Looking ahead into Friday and the weekend, shower chances will increase slightly. As the ridge begins to break down and weak shortwaves move through, expect storms on and off through Friday afternoon, and the highest precipitable day on Saturday. Sunday and early next week we will return to what we have been dealing with recently (hot, humid, isolated afternoon storms).
Taking a look ahead, the Climate Prediction Center thinks we will remain average (both temperature wise and precipitation wise) through the next week or so. I tend to agree, as temperatures will likely stay in the upper 80's and low 90's for much of next week. I also believe the "summer-time" flow we have been dealing with will persist, allowing for our average rainfall across the region. As always thank you for viewing our content and staying up to date here. I hope everyone has a magnificent Independence Day and weekend.
I hope many of you have stayed cool and hydrated through the weekend, as it has been a warm one. Unfortunately, the heat will not be letting up anytime soon. First looking at the forecasting map produced by the NWS, we see a dominating high pressure system in the southeast. This has stuck around for several days resulting in the clear skies and warm temperatures we have had. As I said, this will continue most of the week, as high's are expected to stay in the low 90's through Independence Day. Along with the warm temperatures, expect high humidity. This will make afternoon high's feel closer to the triple digit mark today and mid to upper 90's Tuesday.
Afternoon pop up storms still remain something to be cautious of throughout the first part of the week. With a nice layer of moisture present and afternoon temperatures climbing into the 90's, pop up storms induced by topography are possible. Storms that do develop will generally stay outside of the valley in the higher elevations, but don't be alarmed if an isolated storm or two does pop up in the afternoon and early evening hours.
The latest NAM model run indicates much of the same cloud (or lack of) conditions over the next few days.
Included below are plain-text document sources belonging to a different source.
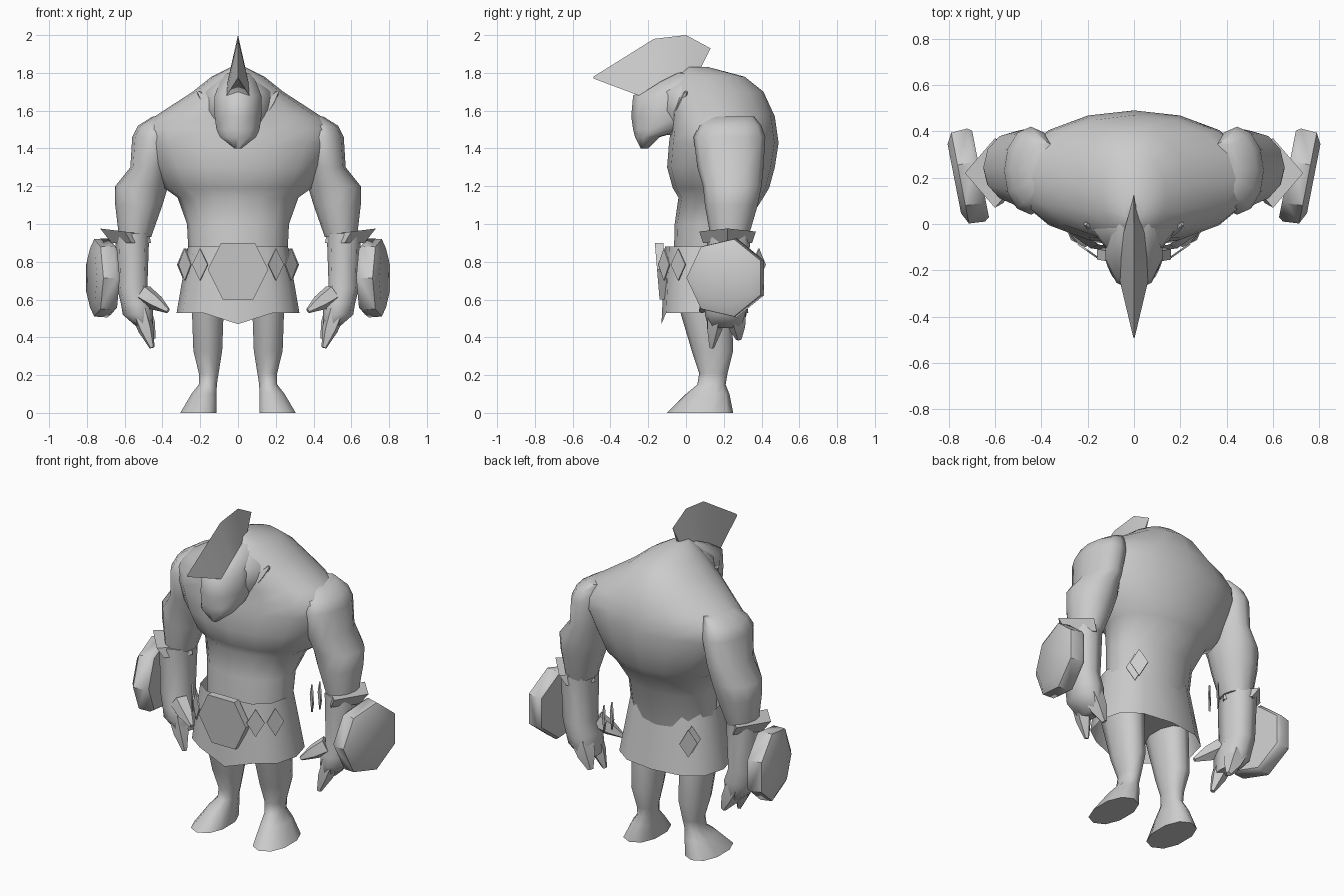
import bpy, bmesh, math
from mathutils import Matrix, Vector

cube = bpy.data.objects.get("Cube")
if cube:
    bpy.data.objects.remove(cube)

shade = (.6, .6, .6, 1)
grey = bpy.data.materials.new("plain_grey")
grey.use_nodes = True
grey.diffuse_color = shade
grey.node_tree.nodes["Principled BSDF"].inputs["Base Color"].default_value = shade


def finish(name, bm, angle):
    """Turn a bmesh into an object with outward normals and smooth shading."""
    bmesh.ops.recalc_face_normals(bm, faces=bm.faces)
    mesh = bpy.data.meshes.new(name)
    bm.to_mesh(mesh)
    bm.free()
    mesh.materials.append(grey)
    obj = bpy.data.objects.new(name, mesh)
    bpy.context.collection.objects.link(obj)
    bpy.ops.object.select_all(action="DESELECT")
    obj.select_set(True)
    bpy.context.view_layer.objects.active = obj
    bpy.ops.object.shade_smooth_by_angle(angle=math.radians(angle))


def skin(name, rings, caps=True, angle=60, matrix=None, side=1):
    """Join equal rings of points into a tube; side=-1 mirrors it."""
    bm = bmesh.new()
    loops = [[bm.verts.new(point) for point in points] for points in rings]
    for lower, upper in zip(loops, loops[1:]):
        for i in range(len(lower)):
            bm.faces.new((lower[i - 1], lower[i], upper[i], upper[i - 1]))
    if caps:
        bm.faces.new(loops[0])
        bm.faces.new(loops[-1])
    if matrix:
        bm.transform(matrix)
    bm.transform(Matrix.Diagonal((side, 1, 1, 1)))
    finish(name, bm, angle)


def ring(height, left, right, front, back, count=12, power=2):
    """Rounded outline that fills the given x and y range at a height."""
    points = []
    for i in range(count):
        turn = math.tau * i / count - math.pi / 2
        across, along = (math.copysign(abs(value) ** (2 / power), value)
                         for value in (math.cos(turn), math.sin(turn)))
        points.append(Vector(((left + right + across * (right - left)) / 2,
                              (front + back + along * (back - front)) / 2, height)))
    return points


def loft(name, sections, count=12, power=2, **options):
    skin(name, [ring(*section, count, power) for section in sections], **options)


def centred(rows):
    """Sections symmetric about the middle: height, half width, front, back."""
    return [(height, -half, half, front, back) for height, half, front, back in rows]


def round_rows(rows):
    """Circular sections: height and radius."""
    return centred((height, radius, -radius, radius) for height, radius in rows)


def spike(name, base, tip, radius, side):
    """Tapered finger from base to tip."""
    base, tip = Vector(base), Vector(tip)
    aim = (tip - base).to_track_quat("Z", "Y").to_matrix().to_4x4()
    length = (tip - base).length
    rows = round_rows([(0, radius), (length / 2, radius * .8), (length, radius / 4)])
    loft(name, rows, count=5, matrix=Matrix.Translation(base) @ aim, side=side)


def placed(location, turn):
    """Move to a location after turning about the upright axis."""
    return Matrix.Translation(location) @ Matrix.Rotation(math.radians(turn), 4, "Z")


# Hunched torso
loft("torso", centred([
    (.6, .25, -.07, .26), (1, .27, -.06, .32), (1.14, .32, -.04, .41), (1.19, .39, -.07, .44),
    (1.3, .45, -.1, .47), (1.43, .52, -.09, .49), (1.5, .52, -.08, .48), (1.57, .44, -.08, .47),
    (1.7, .24, -.1, .41), (1.78, .14, -.05, .31), (1.83, .04, 0, .12)]), count=16)

# Neck between head and hump
loft("neck", centred([(1.47, .13, -.1, .2), (1.6, .19, -.15, .2),
                      (1.7, .18, -.15, .2), (1.8, .08, -.05, .2)]), count=10)

# Head with a jutting jaw
loft("head", centred([
    (1.4, .02, -.24, -.2), (1.46, .1, -.27, -.14), (1.5, .12, -.28, 0),
    (1.57, .13, -.29, .1), (1.68, .13, -.28, .1), (1.8, .08, -.06, .2)]), count=10)

# Crest: ridge, two lower edges and a hollowed underside at each station
crest = []
for ridge_y, ridge_z, edge_y, edge_z, half in (
        (-.49, 1.78, -.49, 1.77, .003), (-.33, 1.88, -.25, 1.68, .06),
        (-.17, 1.98, -.14, 1.75, .055), (0, 2, -.04, 1.8, .045), (.13, 1.93, .07, 1.81, .01)):
    crest.append([(0, ridge_y, ridge_z), (half, edge_y, edge_z),
                  (0, edge_y, edge_z + half / 3), (-half, edge_y, edge_z)])
skin("crest", crest, angle=50)

# Flared skirt with a pointed front hem
skirt = [ring(*row, power=2.5) for row in centred([(.88, .265, -.11, .28), (.53, .325, -.13, .33)])]
skirt[0][6].z -= .04
skirt[-1][0].z -= .06
skin("skirt", skirt, caps=False, angle=50)

# Six-sided buckle plate, leaning in at the bottom
buckle = []
for depth in (-.165, -.12):
    half_plate = [(.09, .9), (.16, .76), (.08, .6)]
    corners = half_plate + [(-x, z) for x, z in reversed(half_plate)]
    buckle.append([(x, depth + (.9 - z) / 12, z) for x, z in corners])
skin("buckle", buckle, angle=20)

for side, label in ((1, "left"), (-1, "right")):
    # Diamond studs around the belt, two hanging off the back
    for name, x, y, turn in (("front", .2, -.115, 35), ("side", .28, -.04, 50),
                             ("rear", .27, .33, 135), ("outer_rear", .285, .385, 135)):
        stud = [[(.05, depth, 0), (0, depth, .085), (-.05, depth, 0), (0, depth, -.085)]
                for depth in (-.004, .004)]
        skin(f"{label}_{name}_stud", stud, angle=20, matrix=placed((x, y, .785), turn), side=side)

    # Leg and foot
    loft(f"{label}_leg", [
        (0, .11, .31, -.1, .25), (.1, .11, .25, 0, .23), (.15, .11, .21, .06, .21),
        (.21, .1, .21, .07, .22), (.33, .08, .24, .03, .25), (.6, .07, .25, -.05, .24)],
        count=10, power=2.2, side=side)

    # Upper arm with a sloping shoulder
    loft(f"{label}_arm", [
        (.93, .46, .63, .13, .33), (1.1, .4, .65, .1, .38), (1.2, .37, .65, .09, .4),
        (1.3, .36, .57, .06, .41), (1.46, .33, .56, .04, .42), (1.52, .33, .53, .07, .4),
        (1.57, .33, .45, .13, .36)], side=side)

    # Forearm and palm
    loft(f"{label}_forearm", [
        (.95, .47, .65, .11, .34), (.66, .48, .64, .11, .33), (.58, .45, .62, .1, .33),
        (.52, .45, .61, .1, .32), (.45, .45, .53, .12, .3)], count=8, power=2.6, side=side)

    # Square flared cuff, raised on its outer corner
    cuff = [ring(.9, .46, .67, .09, .35, 4), ring(.96, .47, .73, .07, .37, 4)]
    for corner in cuff[-1]:
        corner.z += (corner.x - .6) / 8
    skin(f"{label}_cuff", cuff, angle=20, side=side)

    # Thumb and fingers
    spike(f"{label}_thumb", (.5, .15, .63), (.37, .08, .54), .055, side)
    spike(f"{label}_front_finger", (.52, .16, .54), (.455, .135, .345), .055, side)
    spike(f"{label}_back_finger", (.52, .26, .54), (.45, .28, .39), .065, side)

    # Thick angled shield on the forearm
    loft(f"{label}_shield", round_rows([(-.055, .2), (-.035, .215), (.035, .21), (.06, .16)]),
         count=7, angle=50, side=side,
         matrix=placed((.718, .215, .715), -11) @ Matrix.Rotation(math.pi / 2, 4, "Y"))

    # Small ear fin
    spike(f"{label}_ear", (.14, -.03, 1.6), (.21, 0, 1.7), .035, side)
As anticipated, the high pressure system will keep most of the region high and dry, meaning mostly sunny skies. During the overnight hours we could see clouds develop as nocturnal temperatures near the dew point indices. Fog is possible in the early morning hours, so be cautious on your way to work. Toward the end of the work week, we could see some increased shower potential due to rounds of embedded shortwaves. This will allow for slightly cooler temperatures (in the upper 80's) by Friday and the weekend, but I will have a better idea on precipitation chances and temperatures in the coming days. Until then, stay cool and hydrated and I hope everyone has a great week!
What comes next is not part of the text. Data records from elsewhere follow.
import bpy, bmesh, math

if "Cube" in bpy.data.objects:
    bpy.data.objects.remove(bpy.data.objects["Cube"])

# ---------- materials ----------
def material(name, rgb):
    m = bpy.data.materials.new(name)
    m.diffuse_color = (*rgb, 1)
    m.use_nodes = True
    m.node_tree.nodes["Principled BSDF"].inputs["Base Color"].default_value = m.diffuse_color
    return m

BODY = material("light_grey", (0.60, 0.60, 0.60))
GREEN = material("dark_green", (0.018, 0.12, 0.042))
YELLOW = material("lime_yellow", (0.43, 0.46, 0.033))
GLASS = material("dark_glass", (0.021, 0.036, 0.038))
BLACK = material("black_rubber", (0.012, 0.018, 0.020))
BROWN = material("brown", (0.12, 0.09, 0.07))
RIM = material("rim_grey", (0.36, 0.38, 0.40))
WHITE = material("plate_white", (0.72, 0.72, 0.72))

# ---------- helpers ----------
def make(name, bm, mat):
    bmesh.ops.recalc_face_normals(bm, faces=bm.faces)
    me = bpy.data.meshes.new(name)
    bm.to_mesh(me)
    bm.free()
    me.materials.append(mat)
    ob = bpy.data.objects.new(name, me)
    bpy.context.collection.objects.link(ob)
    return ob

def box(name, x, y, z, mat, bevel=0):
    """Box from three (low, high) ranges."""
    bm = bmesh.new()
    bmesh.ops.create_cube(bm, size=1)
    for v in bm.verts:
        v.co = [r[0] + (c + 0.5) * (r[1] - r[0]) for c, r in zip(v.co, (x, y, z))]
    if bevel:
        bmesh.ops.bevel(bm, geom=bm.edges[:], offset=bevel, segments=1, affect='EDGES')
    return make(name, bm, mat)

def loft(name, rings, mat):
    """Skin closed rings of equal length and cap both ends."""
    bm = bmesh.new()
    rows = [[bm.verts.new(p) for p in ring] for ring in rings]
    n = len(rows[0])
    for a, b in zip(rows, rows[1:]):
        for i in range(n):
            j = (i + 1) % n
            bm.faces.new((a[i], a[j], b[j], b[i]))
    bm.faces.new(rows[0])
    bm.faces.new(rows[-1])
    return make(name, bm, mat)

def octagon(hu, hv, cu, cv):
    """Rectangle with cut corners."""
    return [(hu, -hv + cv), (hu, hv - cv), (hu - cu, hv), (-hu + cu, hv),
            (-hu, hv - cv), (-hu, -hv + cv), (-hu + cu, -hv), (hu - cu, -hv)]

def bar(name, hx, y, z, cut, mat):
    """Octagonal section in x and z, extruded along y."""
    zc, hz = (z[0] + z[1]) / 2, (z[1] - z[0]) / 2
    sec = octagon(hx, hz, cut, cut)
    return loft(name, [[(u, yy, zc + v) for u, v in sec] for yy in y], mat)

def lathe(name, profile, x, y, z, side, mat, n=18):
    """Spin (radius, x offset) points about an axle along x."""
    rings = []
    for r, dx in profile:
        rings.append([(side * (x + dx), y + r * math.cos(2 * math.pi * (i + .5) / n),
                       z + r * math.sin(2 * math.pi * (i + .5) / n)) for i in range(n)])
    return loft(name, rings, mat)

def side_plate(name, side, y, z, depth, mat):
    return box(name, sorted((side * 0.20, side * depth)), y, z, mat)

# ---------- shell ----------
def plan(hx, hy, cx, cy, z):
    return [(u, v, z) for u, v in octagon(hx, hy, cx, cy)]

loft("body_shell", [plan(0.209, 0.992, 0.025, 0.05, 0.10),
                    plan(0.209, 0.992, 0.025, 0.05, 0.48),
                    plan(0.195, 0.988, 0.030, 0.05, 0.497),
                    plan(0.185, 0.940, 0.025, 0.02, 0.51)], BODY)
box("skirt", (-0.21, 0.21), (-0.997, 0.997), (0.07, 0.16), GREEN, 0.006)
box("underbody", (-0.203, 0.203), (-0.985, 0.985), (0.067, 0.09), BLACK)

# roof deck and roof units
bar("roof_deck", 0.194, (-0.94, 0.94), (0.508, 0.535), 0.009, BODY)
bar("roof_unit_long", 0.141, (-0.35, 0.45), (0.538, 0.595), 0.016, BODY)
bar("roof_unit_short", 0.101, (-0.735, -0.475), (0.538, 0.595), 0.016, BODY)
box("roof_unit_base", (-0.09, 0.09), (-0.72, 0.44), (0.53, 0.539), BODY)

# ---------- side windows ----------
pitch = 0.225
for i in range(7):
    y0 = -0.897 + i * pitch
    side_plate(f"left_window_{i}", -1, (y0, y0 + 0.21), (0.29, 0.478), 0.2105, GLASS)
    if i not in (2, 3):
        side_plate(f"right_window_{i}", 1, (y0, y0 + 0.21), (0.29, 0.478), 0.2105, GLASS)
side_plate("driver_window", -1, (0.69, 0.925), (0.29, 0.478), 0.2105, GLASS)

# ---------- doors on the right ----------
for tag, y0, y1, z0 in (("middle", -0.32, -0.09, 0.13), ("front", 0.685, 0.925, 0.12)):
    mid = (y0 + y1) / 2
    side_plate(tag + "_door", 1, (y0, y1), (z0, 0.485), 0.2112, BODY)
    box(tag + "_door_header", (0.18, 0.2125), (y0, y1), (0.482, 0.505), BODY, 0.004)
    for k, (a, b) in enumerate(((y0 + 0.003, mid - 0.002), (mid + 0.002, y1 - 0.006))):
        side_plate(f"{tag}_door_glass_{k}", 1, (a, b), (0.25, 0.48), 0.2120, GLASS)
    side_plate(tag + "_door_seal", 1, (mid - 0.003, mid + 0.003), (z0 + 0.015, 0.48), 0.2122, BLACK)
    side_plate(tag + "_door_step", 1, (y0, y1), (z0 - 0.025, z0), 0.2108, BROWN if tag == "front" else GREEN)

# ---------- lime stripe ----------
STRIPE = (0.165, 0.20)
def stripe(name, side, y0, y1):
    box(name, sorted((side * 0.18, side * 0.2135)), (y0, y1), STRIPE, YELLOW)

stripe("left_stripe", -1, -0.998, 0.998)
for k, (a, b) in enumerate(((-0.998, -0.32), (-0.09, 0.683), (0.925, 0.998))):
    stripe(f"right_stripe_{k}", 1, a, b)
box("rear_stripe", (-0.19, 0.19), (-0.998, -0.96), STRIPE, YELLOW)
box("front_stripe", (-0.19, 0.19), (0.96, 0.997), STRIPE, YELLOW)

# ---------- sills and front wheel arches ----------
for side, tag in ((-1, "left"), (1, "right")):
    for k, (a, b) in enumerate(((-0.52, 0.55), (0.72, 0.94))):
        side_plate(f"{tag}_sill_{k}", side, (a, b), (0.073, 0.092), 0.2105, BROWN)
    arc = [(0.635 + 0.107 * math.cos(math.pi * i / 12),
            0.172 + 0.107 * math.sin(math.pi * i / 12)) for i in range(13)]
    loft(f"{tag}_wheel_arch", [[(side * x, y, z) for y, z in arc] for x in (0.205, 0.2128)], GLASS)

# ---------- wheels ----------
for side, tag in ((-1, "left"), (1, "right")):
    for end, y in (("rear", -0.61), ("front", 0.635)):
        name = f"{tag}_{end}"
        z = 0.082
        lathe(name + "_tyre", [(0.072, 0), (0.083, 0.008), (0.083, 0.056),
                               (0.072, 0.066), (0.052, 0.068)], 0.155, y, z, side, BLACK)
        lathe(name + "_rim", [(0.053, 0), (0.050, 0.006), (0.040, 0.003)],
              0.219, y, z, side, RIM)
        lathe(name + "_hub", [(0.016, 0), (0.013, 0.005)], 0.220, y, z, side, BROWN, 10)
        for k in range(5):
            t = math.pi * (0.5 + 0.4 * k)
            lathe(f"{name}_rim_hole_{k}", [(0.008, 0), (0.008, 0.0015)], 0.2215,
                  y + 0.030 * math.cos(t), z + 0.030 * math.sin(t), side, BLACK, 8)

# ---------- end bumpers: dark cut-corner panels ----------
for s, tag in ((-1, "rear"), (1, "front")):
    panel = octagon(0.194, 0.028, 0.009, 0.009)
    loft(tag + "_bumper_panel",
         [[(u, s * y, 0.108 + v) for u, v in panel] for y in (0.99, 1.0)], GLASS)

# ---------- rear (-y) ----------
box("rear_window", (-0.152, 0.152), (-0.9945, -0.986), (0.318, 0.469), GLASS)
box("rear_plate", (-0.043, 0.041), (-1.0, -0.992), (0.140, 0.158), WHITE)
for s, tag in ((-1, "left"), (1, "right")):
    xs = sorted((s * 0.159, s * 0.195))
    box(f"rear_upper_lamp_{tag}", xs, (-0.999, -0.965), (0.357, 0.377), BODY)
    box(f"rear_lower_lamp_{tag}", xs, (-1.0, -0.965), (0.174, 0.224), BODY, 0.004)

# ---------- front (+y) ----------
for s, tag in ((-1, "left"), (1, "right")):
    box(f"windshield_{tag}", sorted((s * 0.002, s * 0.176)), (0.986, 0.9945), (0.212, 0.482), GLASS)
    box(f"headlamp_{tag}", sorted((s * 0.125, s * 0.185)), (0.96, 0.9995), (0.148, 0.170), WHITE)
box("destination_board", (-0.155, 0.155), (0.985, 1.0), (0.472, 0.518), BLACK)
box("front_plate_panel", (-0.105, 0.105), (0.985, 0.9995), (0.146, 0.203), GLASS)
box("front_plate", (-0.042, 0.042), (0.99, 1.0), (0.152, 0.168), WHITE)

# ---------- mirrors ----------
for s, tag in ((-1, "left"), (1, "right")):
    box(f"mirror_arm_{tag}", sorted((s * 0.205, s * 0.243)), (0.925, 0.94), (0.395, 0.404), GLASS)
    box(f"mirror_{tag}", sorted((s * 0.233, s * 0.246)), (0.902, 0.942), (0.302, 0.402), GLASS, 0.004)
Below is your 3-day weather outlook across the region. As I said, hot with temperatures in the low 90's, feeling like the mid to upper 90's, and isolated pop up storms possible in the afternoon hours. For your full forecast, check out the "Weekly Forecast" tab at the top of our site.